Another example of good dramatic tension is in the Hunger Games. After volunteering to take her sister’s place at the Hunger Games, Katniss is perpetually in fear that at some stage she will lose her life in the games. Only one contestant can survive. In one scene she is trapped up a tree with her would be killers on the ground below her with their spears and bow and arrows. What is she to do? If you’ve read the book you’ll know the answer. If you haven’t I won’t spoil it for you. Dramatic tension.

The other factor that makes a story enjoyable from the reader’s perspective is hero empathy. If the reader doesn’t empathise with the hero then he/she is unlikely to want to read on. Generating reader empathy is all about the writer’s characterisation skills. Brooks’ suggests that the most compelling way to suck the reader into the story and root for the hero is to show how he/she feels about and responds to the challenges you’ve set for them as those events happen by wring from the hero’s point of view. Thus we can see into the hero’s head and see what he is thinking and feeling at the time.

Another reason why the reader may find a story enjoyable is what Brooks describes as vicarious experience: taking the reader to a place, time or situation that they couldn’t otherwise experience in real life, that’s inherently exciting, dangerous, titillating, forbidden or impossible. Why else would vampire romance and historical romance novels be so popular, not to mention science fiction and fantasy?

Dramatic tension, hero empathy and vicarious experience are three of the six realms of story physics that Brooks identifies in his book. You might be wondering about the other three. The first is a compelling narrative premise, question or promise at the heart of the story. That is a big subject in its own right and best left to a later blog. The other two are: exposition/pacing, and narrative strategy, which are more to do with the way the story is told.

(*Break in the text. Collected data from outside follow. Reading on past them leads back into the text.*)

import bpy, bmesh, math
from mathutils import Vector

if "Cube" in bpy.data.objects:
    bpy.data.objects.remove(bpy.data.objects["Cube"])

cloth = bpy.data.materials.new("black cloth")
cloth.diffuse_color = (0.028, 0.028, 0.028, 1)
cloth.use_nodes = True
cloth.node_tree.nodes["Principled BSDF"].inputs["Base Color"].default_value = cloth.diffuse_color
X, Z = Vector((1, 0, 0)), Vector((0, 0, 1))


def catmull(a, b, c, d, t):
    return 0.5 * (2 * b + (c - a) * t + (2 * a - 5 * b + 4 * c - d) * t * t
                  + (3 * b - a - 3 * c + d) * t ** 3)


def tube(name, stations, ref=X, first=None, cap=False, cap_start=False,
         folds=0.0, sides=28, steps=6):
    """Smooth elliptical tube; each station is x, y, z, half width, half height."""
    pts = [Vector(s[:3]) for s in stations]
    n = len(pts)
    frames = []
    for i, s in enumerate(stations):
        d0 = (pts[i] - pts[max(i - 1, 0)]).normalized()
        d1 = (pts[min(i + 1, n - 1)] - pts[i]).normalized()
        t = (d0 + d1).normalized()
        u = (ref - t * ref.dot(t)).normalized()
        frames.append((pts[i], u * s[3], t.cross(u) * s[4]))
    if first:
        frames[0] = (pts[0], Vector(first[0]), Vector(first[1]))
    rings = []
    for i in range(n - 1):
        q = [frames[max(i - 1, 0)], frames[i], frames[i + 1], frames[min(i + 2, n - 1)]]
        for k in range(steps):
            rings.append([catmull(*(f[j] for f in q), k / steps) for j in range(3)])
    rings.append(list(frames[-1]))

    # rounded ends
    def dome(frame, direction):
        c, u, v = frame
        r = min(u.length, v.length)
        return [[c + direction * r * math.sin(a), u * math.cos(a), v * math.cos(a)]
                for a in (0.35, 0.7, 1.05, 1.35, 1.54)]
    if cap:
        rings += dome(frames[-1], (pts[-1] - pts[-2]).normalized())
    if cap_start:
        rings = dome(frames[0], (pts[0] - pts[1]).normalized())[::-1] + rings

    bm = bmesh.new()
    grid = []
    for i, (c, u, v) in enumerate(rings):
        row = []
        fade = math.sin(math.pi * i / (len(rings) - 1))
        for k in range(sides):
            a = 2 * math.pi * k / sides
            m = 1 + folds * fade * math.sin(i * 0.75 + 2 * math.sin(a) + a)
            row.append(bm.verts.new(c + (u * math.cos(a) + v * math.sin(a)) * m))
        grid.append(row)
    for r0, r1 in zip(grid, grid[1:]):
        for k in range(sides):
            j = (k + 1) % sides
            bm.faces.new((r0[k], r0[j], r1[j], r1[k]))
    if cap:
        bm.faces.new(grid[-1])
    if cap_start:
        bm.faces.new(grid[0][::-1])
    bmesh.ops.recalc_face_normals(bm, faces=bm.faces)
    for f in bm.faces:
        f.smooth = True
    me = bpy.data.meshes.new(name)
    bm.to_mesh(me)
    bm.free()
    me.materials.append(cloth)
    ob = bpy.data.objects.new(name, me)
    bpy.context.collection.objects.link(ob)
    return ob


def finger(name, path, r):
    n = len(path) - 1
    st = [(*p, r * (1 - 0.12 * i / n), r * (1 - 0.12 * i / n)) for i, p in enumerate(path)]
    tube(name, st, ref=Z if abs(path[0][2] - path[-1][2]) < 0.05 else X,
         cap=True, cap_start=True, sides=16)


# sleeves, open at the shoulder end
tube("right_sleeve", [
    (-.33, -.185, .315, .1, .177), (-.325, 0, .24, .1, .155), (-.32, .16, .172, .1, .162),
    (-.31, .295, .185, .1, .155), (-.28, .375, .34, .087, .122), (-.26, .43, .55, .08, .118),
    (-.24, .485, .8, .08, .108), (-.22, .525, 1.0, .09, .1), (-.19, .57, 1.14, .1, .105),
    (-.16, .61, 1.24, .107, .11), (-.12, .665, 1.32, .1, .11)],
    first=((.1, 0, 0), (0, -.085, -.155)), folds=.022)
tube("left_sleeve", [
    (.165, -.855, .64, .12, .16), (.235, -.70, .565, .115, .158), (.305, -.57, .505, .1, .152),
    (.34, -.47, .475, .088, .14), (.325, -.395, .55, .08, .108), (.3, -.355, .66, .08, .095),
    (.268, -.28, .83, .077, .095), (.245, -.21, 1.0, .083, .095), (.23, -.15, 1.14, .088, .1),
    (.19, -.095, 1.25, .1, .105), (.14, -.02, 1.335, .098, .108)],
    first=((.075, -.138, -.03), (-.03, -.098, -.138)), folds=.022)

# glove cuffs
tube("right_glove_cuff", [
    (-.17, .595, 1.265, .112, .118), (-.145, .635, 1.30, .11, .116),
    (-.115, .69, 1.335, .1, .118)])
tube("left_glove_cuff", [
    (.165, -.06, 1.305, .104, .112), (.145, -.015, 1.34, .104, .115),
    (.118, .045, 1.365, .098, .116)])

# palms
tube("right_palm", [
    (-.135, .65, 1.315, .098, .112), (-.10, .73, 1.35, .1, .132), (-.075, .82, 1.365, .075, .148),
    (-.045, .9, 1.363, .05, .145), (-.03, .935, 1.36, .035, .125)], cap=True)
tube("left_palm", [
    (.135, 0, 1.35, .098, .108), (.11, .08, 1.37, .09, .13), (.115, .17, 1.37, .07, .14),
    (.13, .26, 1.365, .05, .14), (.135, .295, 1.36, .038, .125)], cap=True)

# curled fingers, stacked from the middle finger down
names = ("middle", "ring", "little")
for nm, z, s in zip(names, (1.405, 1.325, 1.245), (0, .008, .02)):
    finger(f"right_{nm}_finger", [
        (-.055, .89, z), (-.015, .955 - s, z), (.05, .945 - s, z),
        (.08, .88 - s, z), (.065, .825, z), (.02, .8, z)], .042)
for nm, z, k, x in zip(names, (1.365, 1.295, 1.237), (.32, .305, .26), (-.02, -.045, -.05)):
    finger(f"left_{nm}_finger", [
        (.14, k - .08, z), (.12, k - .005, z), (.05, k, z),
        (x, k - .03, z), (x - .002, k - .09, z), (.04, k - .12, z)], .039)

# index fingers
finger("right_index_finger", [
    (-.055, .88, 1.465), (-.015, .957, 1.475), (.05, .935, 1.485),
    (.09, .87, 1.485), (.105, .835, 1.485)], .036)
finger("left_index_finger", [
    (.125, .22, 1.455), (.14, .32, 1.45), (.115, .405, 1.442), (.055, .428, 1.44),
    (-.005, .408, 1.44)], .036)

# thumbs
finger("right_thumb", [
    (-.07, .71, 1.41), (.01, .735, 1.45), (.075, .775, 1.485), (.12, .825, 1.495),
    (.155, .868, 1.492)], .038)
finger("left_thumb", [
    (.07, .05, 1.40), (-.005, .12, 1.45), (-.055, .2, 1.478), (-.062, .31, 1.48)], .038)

In conclusion, the term ‘story’ might mean different things to different people. But if we look at story as the experience of the reader or audience from reading a novel or watching a movie, it is possible to identify those aspects of story that make it more enjoyable to the reader. In this respect dramatic tension from potential conflict, hero empathy and vicarious experience are all important factors for a writer to consider.